Always wanting a circular route on all my hikes, I hiked back to the vehicle by following the creek bed to the west-southwest. I passed a pond that was still ice-free and lined and supported with tires, way out here in the sagebrush. I hiked south along a four wheel drive track which as I suspected led back to the Road Closed signs on the trail I had been hiking on earlier. It wasn't quite so cold now but I hastened back to the vehicle, with a round trip hike time of about 80 minutes, including the time at the confluence. I filmed a few movies about road closures and about low population density as the wind whistled past the microphone. A large truck passed me on Marshall Road. Turbines on a wind farm about 5 miles distant to the northwest spun on the ridge with the mountains behind them. I made my way back down Marshall Road without incident. On the way back to Laramie, I discovered that the vehicle's dashboard had a horizontal platform perfect for my camera.
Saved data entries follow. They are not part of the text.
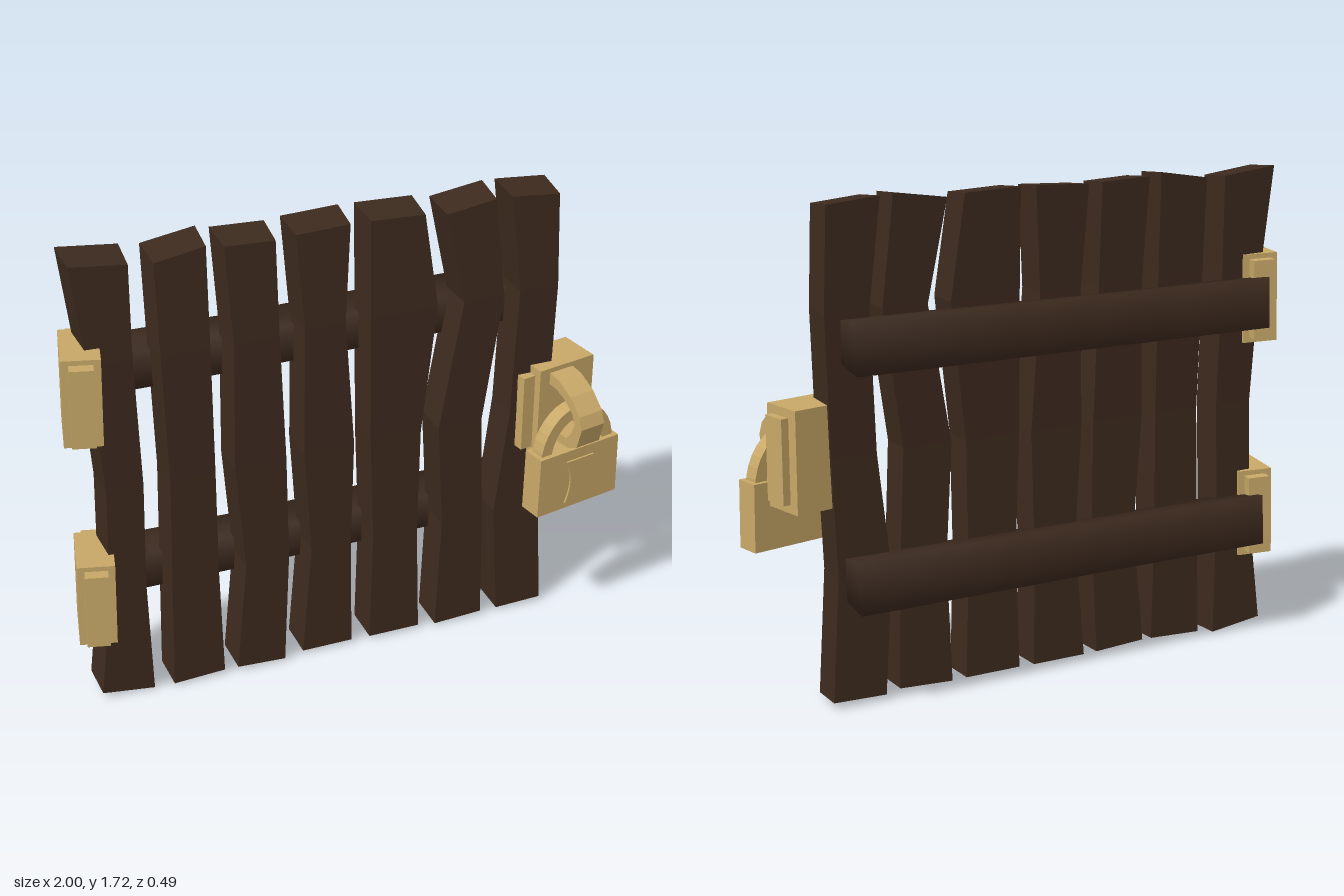
import * as THREE from 'three';

const wood = new THREE.MeshStandardMaterial({ color: 0x3d2a1e });
const brass = new THREE.MeshStandardMaterial({ color: 0xc8a868 });

// Skin a list of four-cornered sections and cap both ends
function loft(sections, flat) {
  const index = [];
  const last = (sections.length - 1) * 4;
  for (let r = 0; r < last; r += 4) {
    for (let i = 0; i < 4; i++) {
      const a = r + i, b = r + (i + 1) % 4;
      index.push(a, b, b + 4, a, b + 4, a + 4);
    }
  }
  index.push(0, 2, 1, 0, 3, 2, last, last + 1, last + 2, last, last + 2, last + 3);
  let geo = new THREE.BufferGeometry();
  geo.setAttribute('position', new THREE.Float32BufferAttribute(sections.flat(2), 3));
  geo.setIndex(index);
  if (flat) geo = geo.toNonIndexed();
  geo.computeVertexNormals();
  return geo;
}

function add(parent, name, geo, material, x = 0, y = 0, z = 0) {
  const mesh = new THREE.Mesh(geo, material);
  mesh.name = name;
  mesh.position.set(x, y, z);
  parent.add(mesh);
  return mesh;
}

// Crooked planks: left and right edge at each height, end slants, depth shift
const heights = [0.03, 0.47, 0.88, 1.36, 1.71];
const planks = [
  { edges: [[-0.92, -0.73], [-0.87, -0.74], [-0.86, -0.73], [-0.89, -0.74], [-0.93, -0.735]], low: -0.013, high: -0.012, z: -0.01 },
  { edges: [[-0.66, -0.47], [-0.65, -0.48], [-0.64, -0.48], [-0.65, -0.48], [-0.655, -0.48]], low: 0.005, high: 0.015, z: 0.005 },
  { edges: [[-0.42, -0.24], [-0.38, -0.22], [-0.41, -0.225], [-0.40, -0.24], [-0.42, -0.245]], low: -0.005, high: -0.004, z: 0.008 },
  { edges: [[-0.165, 0.025], [-0.13, 0.02], [-0.155, 0.03], [-0.145, 0.0], [-0.17, 0.02]], low: 0, high: 0.004, z: -0.005 },
  { edges: [[0.095, 0.29], [0.105, 0.275], [0.09, 0.28], [0.09, 0.335], [0.09, 0.285]], low: 0, high: -0.004, z: 0 },
  { edges: [[0.355, 0.54], [0.37, 0.53], [0.345, 0.51], [0.43, 0.58], [0.36, 0.54]], low: 0.005, high: 0.014, z: 0.008 },
  { edges: [[0.61, 0.79], [0.58, 0.76], [0.625, 0.775], [0.645, 0.79], [0.605, 0.78]], low: 0.003, high: -0.008, z: 0 },
];

function buildPlanks(parent) {
  const frontZ = [0.005, 0.01, 0.015, 0.012, 0.005];
  const backZ = [-0.13, -0.123, -0.118, -0.123, -0.132];
  planks.forEach((p, n) => {
    const sections = p.edges.map(([l, r], i) => {
      const tilt = i === 0 ? p.low : i === 4 ? p.high : 0;
      const y = heights[i], f = frontZ[i] + p.z, b = backZ[i] + p.z;
      const lift = i === 4 ? 0.012 : i === 0 ? 0.008 : 0;
      return [[l, y - tilt, f], [r, y + tilt, f],
        [r + 0.007, y + tilt + lift, b], [l - 0.007, y - tilt + lift, b]];
    });
    add(parent, 'plank' + (n + 1), loft(sections, true), wood);
  });
}

// Softly shaded cross rails on the back
function buildRail(parent, name, y) {
  const sections = [[-0.87, 0, -0.235], [-0.3, -0.003, -0.222], [0.2, 0, -0.233], [0.74, 0.002, -0.242]]
    .map(([x, dy, back]) => [[x, y + dy + 0.09, back + 0.01], [x, y + dy + 0.07, -0.09],
      [x, y + dy - 0.065, -0.09], [x, y + dy - 0.09, back]]);
  add(parent, name, loft(sections, false), wood);
}

// Hinge block with a narrower plate passing through it
function buildHinge(parent, name, y, z) {
  const hinge = new THREE.Group();
  hinge.name = name;
  hinge.position.set(-0.908, y, z);
  hinge.rotation.set(0, -0.21, -0.03);
  add(hinge, 'hingeBlock', new THREE.BoxGeometry(0.13, 0.32, 0.22), brass);
  add(hinge, 'hingePlate', new THREE.BoxGeometry(0.08, 0.285, 0.3), brass);
  parent.add(hinge);
}

function shapeFrom(points) {
  return new THREE.Shape(points.map(([x, y]) => new THREE.Vector2(x, y)));
}

function buildLock(parent) {
  const lock = new THREE.Group();
  lock.name = 'lock';
  lock.position.set(0.81, 0, -0.03);
  lock.rotation.y = 0.2;
  parent.add(lock);

  // Mounting block and its side wings
  add(lock, 'lockBlock', new THREE.BoxGeometry(0.235, 0.35, 0.16), brass, 0, 0.885, 0);
  add(lock, 'lockWings', new THREE.BoxGeometry(0.31, 0.29, 0.09), brass, -0.01, 0.885, 0.005);

  // Staple: a bent strap looping out of the block
  const strap = shapeFrom([
    [0.06, 1.045], [0.13, 1.035], [0.2, 1.0], [0.255, 0.945], [0.272, 0.9], [0.25, 0.82], [0.2, 0.795], [0.06, 0.79],
    [0.06, 0.825], [0.19, 0.83], [0.215, 0.86], [0.23, 0.905], [0.215, 0.94], [0.17, 0.975], [0.12, 0.995], [0.06, 1.0],
  ]);
  const strapGeo = new THREE.ExtrudeGeometry(strap, { depth: 0.1, bevelEnabled: false });
  strapGeo.rotateY(-Math.PI / 2);
  add(lock, 'staple', strapGeo, brass, 0.025, 0, 0);

  // Shackle: half ring with a square section
  const arch = new THREE.Shape();
  arch.absellipse(0, 0, 0.16, 0.19, 0, Math.PI, false);
  arch.absellipse(0, 0, 0.115, 0.145, Math.PI, 0, true);
  const archGeo = new THREE.ExtrudeGeometry(arch, { depth: 0.055, bevelEnabled: false, curveSegments: 8 });
  add(lock, 'shackle', archGeo, brass, -0.02, 0.755, 0.132);

  // Padlock body, slightly wider at the base
  const body = shapeFrom([[-0.178, 0.545], [0.178, 0.545], [0.174, 0.78], [-0.174, 0.78]]);
  const bodyGeo = new THREE.ExtrudeGeometry(body, { depth: 0.09, bevelEnabled: false });
  add(lock, 'padlockBody', bodyGeo, brass, -0.02, 0, 0.115);

  // Waisted keyhole panel on the padlock face
  const panel = new THREE.Shape();
  panel.moveTo(-0.06, 0.57);
  panel.lineTo(0.06, 0.57);
  panel.quadraticCurveTo(0.02, 0.655, 0.06, 0.74);
  panel.lineTo(-0.06, 0.74);
  panel.quadraticCurveTo(-0.02, 0.655, -0.06, 0.57);
  const panelGeo = new THREE.ExtrudeGeometry(panel, { depth: 0.012, bevelEnabled: false, curveSegments: 6 });
  add(lock, 'keyPanel', panelGeo, brass, -0.02, 0, 0.2);
}

export function createModel() {
  const gate = new THREE.Group();
  gate.name = 'gate';
  buildPlanks(gate);
  buildRail(gate, 'upperRail', 1.262);
  buildRail(gate, 'lowerRail', 0.46);
  buildHinge(gate, 'upperHinge', 1.265, -0.045);
  buildHinge(gate, 'lowerHinge', 0.468, -0.05);
  buildLock(gate);
  return gate;
}
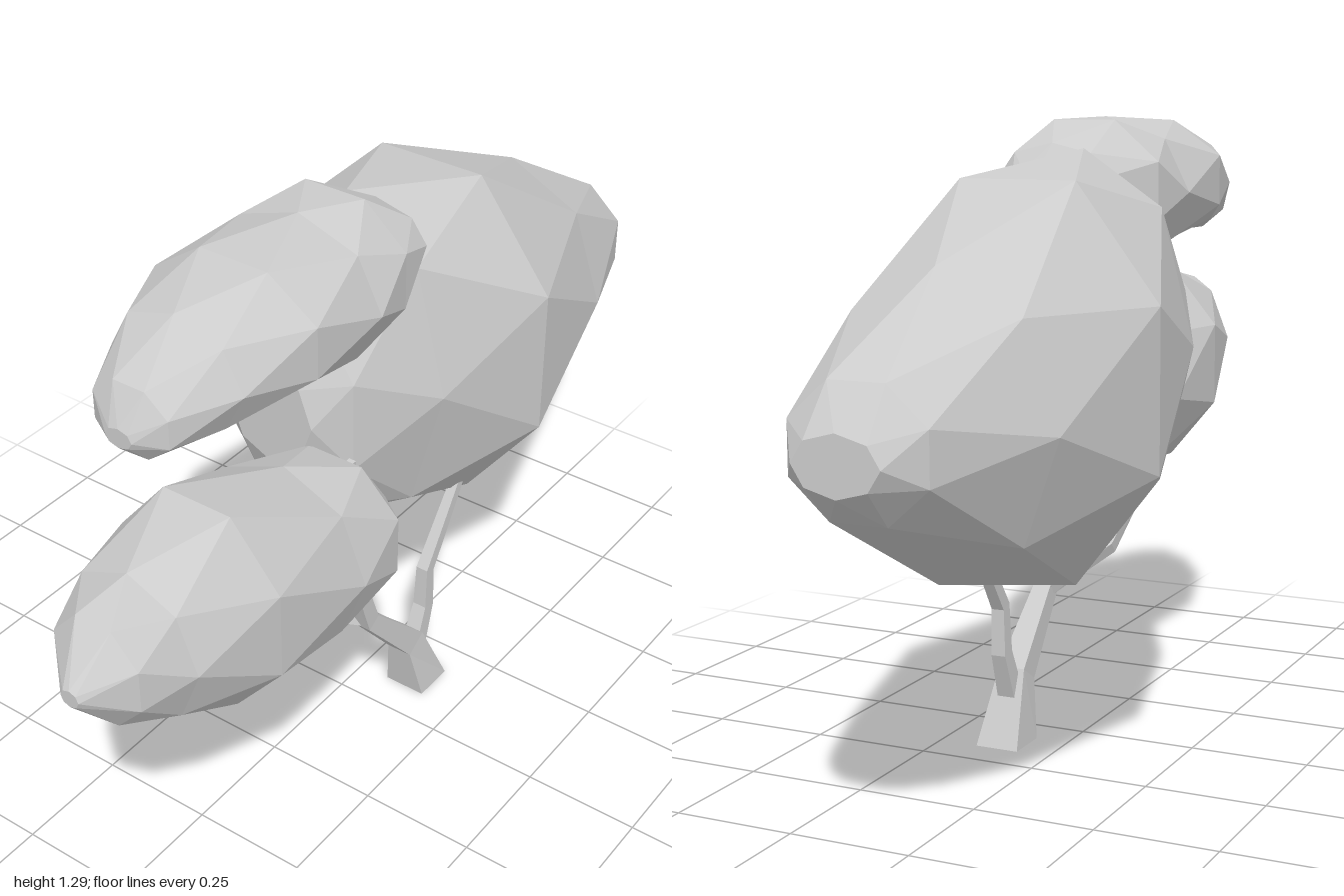
import * as THREE from 'three';

const material = new THREE.MeshStandardMaterial({ color: 0xcccccc, flatShading: true });

// Skin a row of closed rings with triangles and cap both ends.
function loft(rings, staggered) {
  const n = rings[0].length;
  const pos = [];
  const tri = (a, b, c) => pos.push(...a.toArray(), ...b.toArray(), ...c.toArray());
  for (let k = 0; k < rings.length - 1; k++) {
    const r = rings[k], s = rings[k + 1];
    for (let j = 0; j < n; j++) {
      const i = (j + 1) % n;
      if (staggered && k % 2) {
        tri(r[j], r[i], s[i]);
        tri(r[j], s[i], s[j]);
      } else {
        tri(r[j], r[i], s[j]);
        tri(r[i], s[i], s[j]);
      }
    }
  }
  const first = rings[0], last = rings[rings.length - 1];
  for (let j = 1; j < n - 1; j++) {
    tri(first[0], first[j + 1], first[j]);
    tri(last[0], last[j], last[j + 1]);
  }
  const g = new THREE.BufferGeometry();
  g.setAttribute('position', new THREE.Float32BufferAttribute(pos, 3));
  g.computeVertexNormals();
  return g;
}

// Faceted leaf mass from sections along x: [x, bottom, top, z centre, z radius].
function foliage(name, sections) {
  const n = 8;
  const rings = sections.map(([x, lo, hi, zc, zr], k) => {
    const half = (k % 2) / 2;
    const grow = half ? 1 / Math.cos(Math.PI / n) : 1;
    return Array.from({ length: n }, (_, j) => {
      const a = ((j + half) * 2 * Math.PI) / n;
      return new THREE.Vector3(x,
        (lo + hi) / 2 + ((hi - lo) / 2) * grow * Math.cos(a),
        zc + zr * grow * Math.sin(a));
    });
  });
  const mesh = new THREE.Mesh(loft(rings, true), material);
  mesh.name = name;
  return mesh;
}

// Four-sided tapering limb through points [x, y, z, half width].
function limb(name, points, levelBase) {
  const p = points.map(([x, y, z]) => new THREE.Vector3(x, y, z));
  const rings = p.map((c, k) => {
    const t = p[Math.min(k + 1, p.length - 1)].clone().sub(p[Math.max(k - 1, 0)]).normalize();
    if (levelBase && k === 0) t.set(0, 1, 0);
    const u = t.clone().cross(new THREE.Vector3(0, 0, 1)).normalize();
    const v = t.clone().cross(u);
    return [1, 3, 5, 7].map((e) => {
      const a = (e * Math.PI) / 4, r = points[k][3] * Math.SQRT2;
      return c.clone().addScaledVector(u, r * Math.cos(a)).addScaledVector(v, r * Math.sin(a));
    });
  });
  const mesh = new THREE.Mesh(loft(rings, false), material);
  mesh.name = name;
  return mesh;
}

export function createModel() {
  const tree = new THREE.Group();
  tree.name = 'tree';

  // Leaning trunk and its two side branches
  tree.add(limb('trunk', [
    [0.127, 0, 0.118, 0.047], [0.08, 0.14, 0.117, 0.029], [-0.07, 0.3, 0.117, 0.019],
    [-0.125, 0.45, 0.122, 0.016], [-0.148, 0.6, 0.13, 0.014], [-0.165, 0.78, 0.14, 0.008],
  ], true));
  tree.add(limb('rightBranch', [
    [0.105, 0.09, 0.118, 0.02], [0.147, 0.2, 0.118, 0.016], [0.147, 0.3, 0.12, 0.014],
    [0.25, 0.46, 0.122, 0.011], [0.29, 0.53, 0.122, 0.009],
  ]));
  tree.add(limb('leftBranch', [
    [-0.06, 0.295, 0.11, 0.015], [-0.19, 0.365, 0.025, 0.014],
    [-0.285, 0.48, -0.005, 0.011], [-0.33, 0.57, -0.01, 0.008],
  ]));

  // Three leaf masses
  tree.add(foliage('mainFoliage', [
    [-0.21, 0.74, 0.97, -0.02, 0.1], [-0.14, 0.6, 1.08, -0.02, 0.15],
    [0.04, 0.46, 1.235, -0.02, 0.24], [0.33, 0.415, 1.185, -0.015, 0.293],
    [0.66, 0.48, 1.05, -0.02, 0.24], [0.93, 0.645, 0.885, -0.02, 0.135],
    [1.0, 0.7, 0.81, -0.02, 0.085],
  ]));
  tree.add(foliage('lowerFoliage', [
    [-1.0, 0.78, 0.815, 0.17, 0.02], [-0.91, 0.68, 0.89, 0.15, 0.095],
    [-0.8, 0.6, 0.915, 0.13, 0.15], [-0.6, 0.5, 0.94, 0.12, 0.183],
    [-0.35, 0.475, 0.87, 0.12, 0.19], [-0.2, 0.51, 0.81, 0.13, 0.15],
    [-0.15, 0.6, 0.74, 0.15, 0.09],
  ]));
  tree.add(foliage('upperFoliage', [
    [-0.69, 1.07, 1.11, 0.03, 0.03], [-0.65, 1.035, 1.175, 0.025, 0.085],
    [-0.53, 1.03, 1.26, 0.03, 0.15], [-0.36, 1.03, 1.285, 0.025, 0.185],
    [-0.17, 0.985, 1.295, 0.025, 0.19], [-0.05, 1.005, 1.29, 0.02, 0.165],
    [0.04, 1.11, 1.245, 0.05, 0.12], [0.08, 1.15, 1.19, 0.08, 0.04],
  ]));
  return tree;
}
Therefore, while driving into the rising sun, I filmed a segment on US Highway 30 that I later set to music from C.W. McCall, appropriately, the song "Old 30." It was the perfect ending to my time in the field. I arrived in Laramie without incident, parked near the stadium, and began wheeling the materials and computer I brought for the presentation across the campus. It was a beautiful day. A student even said hello to me.